This week's app roundup features Spotify's new iPad app, a simple Bluetooth manager, a great new app from Polaroid, and more!
After months and months of waiting, Spotify finally released its iPad app this week, and it does not disappoint. It features a terrific interface optimized for the iPad’s larger screen, plus plenty of other great features. There’s no wonder why it’s at the top of this week’s must-have iOS apps roundup.
Other picks include a great little app for controlling Bluetooth from your home screen, an impressive photography app from Polaroid, an innovative new web browser, and more.
If you still haven’t gotten over the fact that your iPad doesn’t have Adobe Flash player, than OnLive Desktop Plus may soothe your pain. As you may have guessed, the new app is a premium version of OnLive Desktop, which brought Microsoft Office to the iPad earlier this year.

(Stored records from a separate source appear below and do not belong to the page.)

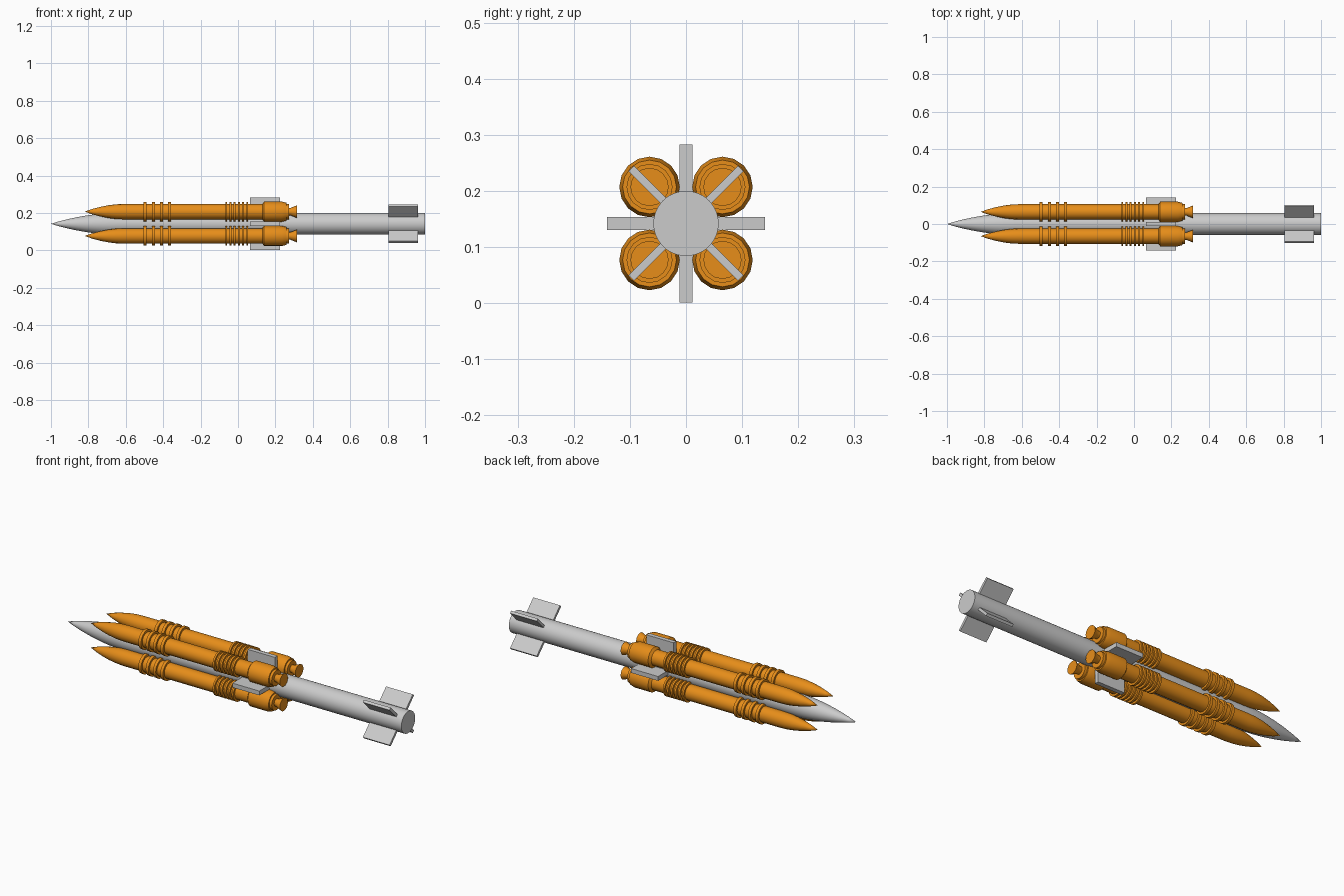
import bpy, bmesh, math
from mathutils import Matrix, Vector

if "Cube" in bpy.data.objects:
    bpy.data.objects.remove(bpy.data.objects["Cube"])

AXIS_Z = 0.142      # height of the core axis
OFFSET = 0.065      # booster offset from the core in y and z

orange = bpy.data.materials.new("booster_orange")
orange.diffuse_color = (0.8, 0.27, 0.01, 1)
orange.use_nodes = True
orange.node_tree.nodes["Principled BSDF"].inputs["Base Color"].default_value = orange.diffuse_color


def finish(name, bm, loc, mat=None, smooth=False):
    bmesh.ops.recalc_face_normals(bm, faces=bm.faces)
    mesh = bpy.data.meshes.new(name)
    bm.to_mesh(mesh)
    bm.free()
    obj = bpy.data.objects.new(name, mesh)
    obj.location = loc
    bpy.context.collection.objects.link(obj)
    if mat:
        mesh.materials.append(mat)
    if smooth:
        bpy.ops.object.select_all(action='DESELECT')
        obj.select_set(True)
        bpy.context.view_layer.objects.active = obj
        bpy.ops.object.shade_smooth_by_angle(angle=math.radians(30))
    return obj


def lathe(bm, profile, sides):
    """Revolve (x, radius) points around the x axis; radius 0 is a tip."""
    rows = []
    for x, r in profile:
        n = sides if r else 1
        rows.append([bm.verts.new((x, r * math.cos(2 * math.pi * i / n),
                                   r * math.sin(2 * math.pi * i / n)))
                     for i in range(n)])
    for a, b in zip(rows, rows[1:]):
        for i in range(sides):
            j = (i + 1) % sides
            if len(a) == 1:
                bm.faces.new((a[0], b[i], b[j]))
            else:
                bm.faces.new((a[i], b[i], b[j], a[j]))
    for row in (rows[0], rows[-1]):
        if len(row) > 1:
            bm.faces.new(row)


def nose(tip, base, r, steps=6):
    """Rounded ogive from tip to base."""
    return [(tip + (base - tip) * i / steps, r * math.sin(math.pi / 2 * i / steps) ** 0.88)
            for i in range(steps + 1)]


def fin(name, x0, x1, span, thick, angle):
    bm = bmesh.new()
    bmesh.ops.create_cube(bm, size=1)
    bmesh.ops.scale(bm, vec=(x1 - x0, thick, span - 0.03), verts=bm.verts)
    bmesh.ops.translate(bm, vec=((x0 + x1) / 2, 0, (span + 0.03) / 2), verts=bm.verts)
    bmesh.ops.rotate(bm, cent=(0, 0, 0), verts=bm.verts,
                     matrix=Matrix.Rotation(math.radians(angle), 3, 'X'))
    finish(name, bm, (0, 0, AXIS_Z))


# Core body with nose cone
bm = bmesh.new()
lathe(bm, nose(-1.0, -0.64, 0.058, 8) + [(1.0, 0.058)], 48)
finish("core_body", bm, (0, 0, AXIS_Z), smooth=True)

# Middle wings (upright cross) and tail fins (diagonal cross)
for k in range(4):
    fin(f"middle_wing_{k + 1}", 0.065, 0.224, 0.141, 0.023, 90 * k)
    fin(f"tail_fin_{k + 1}", 0.805, 0.962, 0.138, 0.014, 45 + 90 * k)

# Four boosters, each with rings, tail skirt and nozzle
BODY = nose(-0.82, -0.61, 0.041, 5) + [(0.13, 0.041)]
SKIRT = [(0.13, 0.041), (0.14, 0.054), (0.235, 0.054), (0.258, 0.048),
         (0.258, 0.041), (0.272, 0.041)]
NOZZLE = [(0.265, 0.02), (0.28, 0.02), (0.315, 0.034)]
FRONT_RINGS = [-0.496 + 0.043 * i for i in range(4)]
REAR_RINGS = [-0.063 + 0.0225 * i for i in range(6)]

n = 0
for sy in (-1, 1):
    for sz in (-1, 1):
        n += 1
        loc = (0, sy * OFFSET, AXIS_Z + sz * OFFSET)
        bm = bmesh.new()
        lathe(bm, BODY, 16)
        finish(f"booster_body_{n}", bm, loc, orange, True)
        bm = bmesh.new()
        for x in FRONT_RINGS:
            lathe(bm, [(x - 0.008, 0.052), (x + 0.008, 0.052)], 16)
        for x in REAR_RINGS:
            lathe(bm, [(x - 0.005, 0.052), (x + 0.005, 0.052)], 16)
        finish(f"booster_rings_{n}", bm, loc, orange, True)
        bm = bmesh.new()
        lathe(bm, SKIRT, 16)
        finish(f"booster_skirt_{n}", bm, loc, orange, True)
        bm = bmesh.new()
        lathe(bm, NOZZLE, 16)
        finish(f"booster_nozzle_{n}", bm, loc, orange, True)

In addition to Office, the premium version offers Flash Player and a PDF-enabled web browser, but it comes at a price of $4.99 per month.
The mobile Safari browser that comes baked into Apple’s iOS devices is quite possibly the best mobile browser there is. But what if you want don’t want to load mobile web pages? What if you want to enjoy websites in their entirety?
Unfortunately mobile Safari doesn’t let you do this, but a free third-party browser called Dolphin does. Here’s how to ditch the mobile web and load full, desktop websites on your iPhone.